DATA FOR ANALYSIS below:

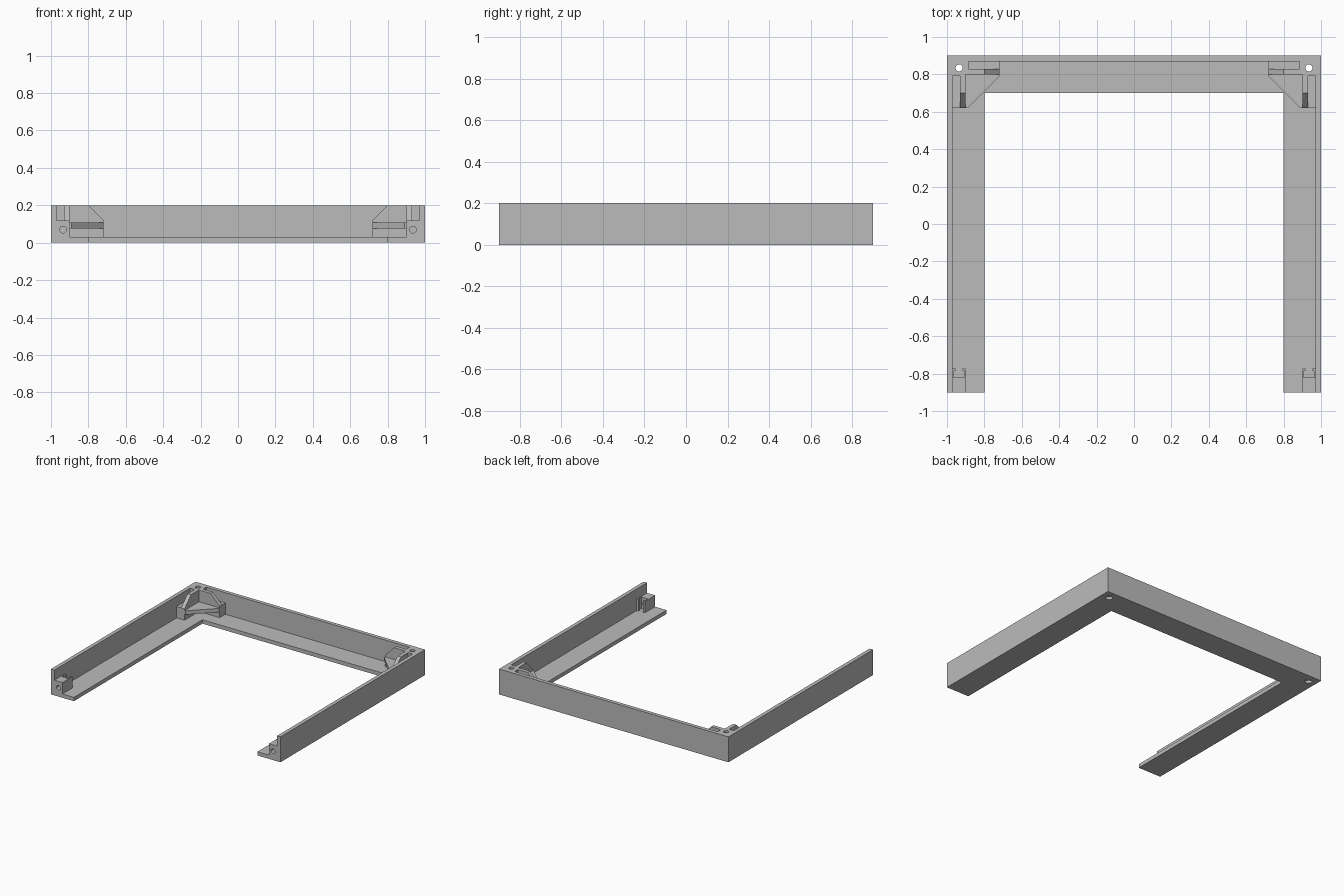
import bpy, bmesh, math
from mathutils import Vector

if "Cube" in bpy.data.objects:
    bpy.data.objects.remove(bpy.data.objects["Cube"])

grey = bpy.data.materials.new("plain grey")
grey.diffuse_color = (0.5, 0.5, 0.5, 1)
grey.use_nodes = True
grey.node_tree.nodes["Principled BSDF"].inputs["Base Color"].default_value = grey.diffuse_color

WALL, LOW, TOP = 0.03, 0.12, 0.20   # wall/floor thickness, ledge height, rim height


def finish(name, bm):
    bmesh.ops.recalc_face_normals(bm, faces=bm.faces)
    me = bpy.data.meshes.new(name)
    bm.to_mesh(me)
    bm.free()
    ob = bpy.data.objects.new(name, me)
    me.materials.append(grey)
    bpy.context.collection.objects.link(ob)
    return ob


def prism(name, pts, lo, hi, axis, side):
    """Extrude a 2D outline along an axis; side=1 mirrors it to the right."""
    def place(a, b, c):
        x, y, z = {"x": (c, a, b), "y": (a, c, b), "z": (a, b, c)}[axis]
        return (x * -side, y, z)
    bm = bmesh.new()
    face = bm.faces.new([bm.verts.new(place(a, b, lo)) for a, b in pts])
    ext = bmesh.ops.extrude_face_region(bm, geom=[face])
    step = Vector(place(0, 0, hi - lo))
    bmesh.ops.translate(bm, vec=step, verts=[v for v in ext["geom"] if isinstance(v, bmesh.types.BMVert)])
    return finish(name, bm)


def box(name, x0, x1, y0, y1, z0, z1, side):
    return prism(name, [(x0, y0), (x1, y0), (x1, y1), (x0, y1)], z0, z1, "z", side)


def circle(a, b, r, n=24):
    return [(a + r * math.cos(2 * math.pi * i / n), b + r * math.sin(2 * math.pi * i / n)) for i in range(n)]


def cut(ob, cutter):
    cutter.hide_render = True
    cutter.hide_set(True)
    mod = ob.modifiers.new("hole", "BOOLEAN")
    mod.operation, mod.solver, mod.object = "DIFFERENCE", "EXACT", cutter


# U-shaped frame: L section swept around three sides with mitred corners
section = [(0, 0), (0.2, 0), (0.2, WALL), (WALL, WALL), (WALL, TOP), (0, TOP)]
stations = [lambda d: (-1 + d, -0.9), lambda d: (-1 + d, 0.9 - d),
            lambda d: (1 - d, 0.9 - d), lambda d: (1 - d, -0.9)]
bm = bmesh.new()
rings = [[bm.verts.new((*s(d), z)) for d, z in section] for s in stations]
for r0, r1 in zip(rings, rings[1:]):
    for i in range(6):
        j = (i + 1) % 6
        bm.faces.new((r0[i], r0[j], r1[j], r1[i]))
bm.faces.new(rings[0])
bm.faces.new(rings[-1])
frame = finish("frame", bm)

for side, tag in ((1, "left"), (-1, "right")):
    s = side
    # corner post with a vertical screw hole running through the floor
    post = prism("corner_post_" + tag,
                 [(-0.97, 0.79), (-0.9, 0.79), (-0.9, 0.8), (-0.885, 0.8), (-0.885, 0.87), (-0.97, 0.87)],
                 WALL, TOP, "z", -s * -1)
    hole = prism("screw_hole_cutter_" + tag, circle(-0.935, 0.835, 0.019), -0.1, 0.3, "z", s)
    recess = prism("screw_recess_cutter_" + tag, circle(-0.935, 0.835, 0.026), -0.1, 0.02, "z", s)
    cut(post, hole)
    cut(frame, hole)
    cut(frame, recess)

    # ledges on both sides of the post
    box("back_ledge_" + tag, -0.885, -0.72, 0.8, 0.87, WALL, LOW, s)
    box("side_ledge_" + tag, -0.97, -0.9, 0.62, 0.79, WALL, LOW, s)

    # ribs with sloped ends, leaving slots along the outer walls
    prism("back_rib_" + tag, [(-0.885, LOW), (-0.72, LOW), (-0.8, TOP), (-0.885, TOP)], 0.8, 0.83, "y", s)
    prism("side_rib_" + tag, [(0.79, LOW), (0.62, LOW), (0.7, TOP), (0.79, TOP)], -0.93, -0.9, "x", s)

    # diagonal gusset plate
    prism("gusset_" + tag, [(-0.9, 0.62), (-0.89, 0.62), (-0.72, 0.79), (-0.72, 0.8), (-0.9, 0.8)],
          0.077, 0.107, "z", s)

    # front block with a horizontal screw hole
    block = box("front_block_" + tag, -0.97, -0.9, -0.9, -0.82, WALL, LOW, s)
    cut(block, prism("front_hole_cutter_" + tag, circle(-0.935, 0.07, 0.018), -1, -0.7, "y", s))

    # pair of hooked clips behind the block
    for edge, inward in ((-0.97, 1), (-0.9, -1)):
        w, h = edge + 0.006 * inward, edge + 0.016 * inward
        prism("clip_" + tag, [(edge, -0.82), (w, -0.82), (w, -0.787), (h, -0.787), (h, -0.772), (edge, -0.772)],
              WALL, LOW, "z", s)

End of DATA FOR ANALYSIS.

WORK INSTRUCTION
Would you print exactly and only the lines of the material above that run from the line with "lambda d: (1 - d, 0.9" through the line with "w, h = edge", both included?

ANSWER BOX
            lambda d: (1 - d, 0.9 - d), lambda d: (1 - d, -0.9)]
bm = bmesh.new()
rings = [[bm.verts.new((*s(d), z)) for d, z in section] for s in stations]
for r0, r1 in zip(rings, rings[1:]):
    for i in range(6):
        j = (i + 1) % 6
        bm.faces.new((r0[i], r0[j], r1[j], r1[i]))
bm.faces.new(rings[0])
bm.faces.new(rings[-1])
frame = finish("frame", bm)

for side, tag in ((1, "left"), (-1, "right")):
    s = side
    # corner post with a vertical screw hole running through the floor
    post = prism("corner_post_" + tag,
                 [(-0.97, 0.79), (-0.9, 0.79), (-0.9, 0.8), (-0.885, 0.8), (-0.885, 0.87), (-0.97, 0.87)],
                 WALL, TOP, "z", -s * -1)
    hole = prism("screw_hole_cutter_" + tag, circle(-0.935, 0.835, 0.019), -0.1, 0.3, "z", s)
    recess = prism("screw_recess_cutter_" + tag, circle(-0.935, 0.835, 0.026), -0.1, 0.02, "z", s)
    cut(post, hole)
    cut(frame, hole)
    cut(frame, recess)

    # ledges on both sides of the post
    box("back_ledge_" + tag, -0.885, -0.72, 0.8, 0.87, WALL, LOW, s)
    box("side_ledge_" + tag, -0.97, -0.9, 0.62, 0.79, WALL, LOW, s)

    # ribs with sloped ends, leaving slots along the outer walls
    prism("back_rib_" + tag, [(-0.885, LOW), (-0.72, LOW), (-0.8, TOP), (-0.885, TOP)], 0.8, 0.83, "y", s)
    prism("side_rib_" + tag, [(0.79, LOW), (0.62, LOW), (0.7, TOP), (0.79, TOP)], -0.93, -0.9, "x", s)

    # diagonal gusset plate
    prism("gusset_" + tag, [(-0.9, 0.62), (-0.89, 0.62), (-0.72, 0.79), (-0.72, 0.8), (-0.9, 0.8)],
          0.077, 0.107, "z", s)

    # front block with a horizontal screw hole
    block = box("front_block_" + tag, -0.97, -0.9, -0.9, -0.82, WALL, LOW, s)
    cut(block, prism("front_hole_cutter_" + tag, circle(-0.935, 0.07, 0.018), -1, -0.7, "y", s))

    # pair of hooked clips behind the block
    for edge, inward in ((-0.97, 1), (-0.9, -1)):
        w, h = edge + 0.006 * inward, edge + 0.016 * inward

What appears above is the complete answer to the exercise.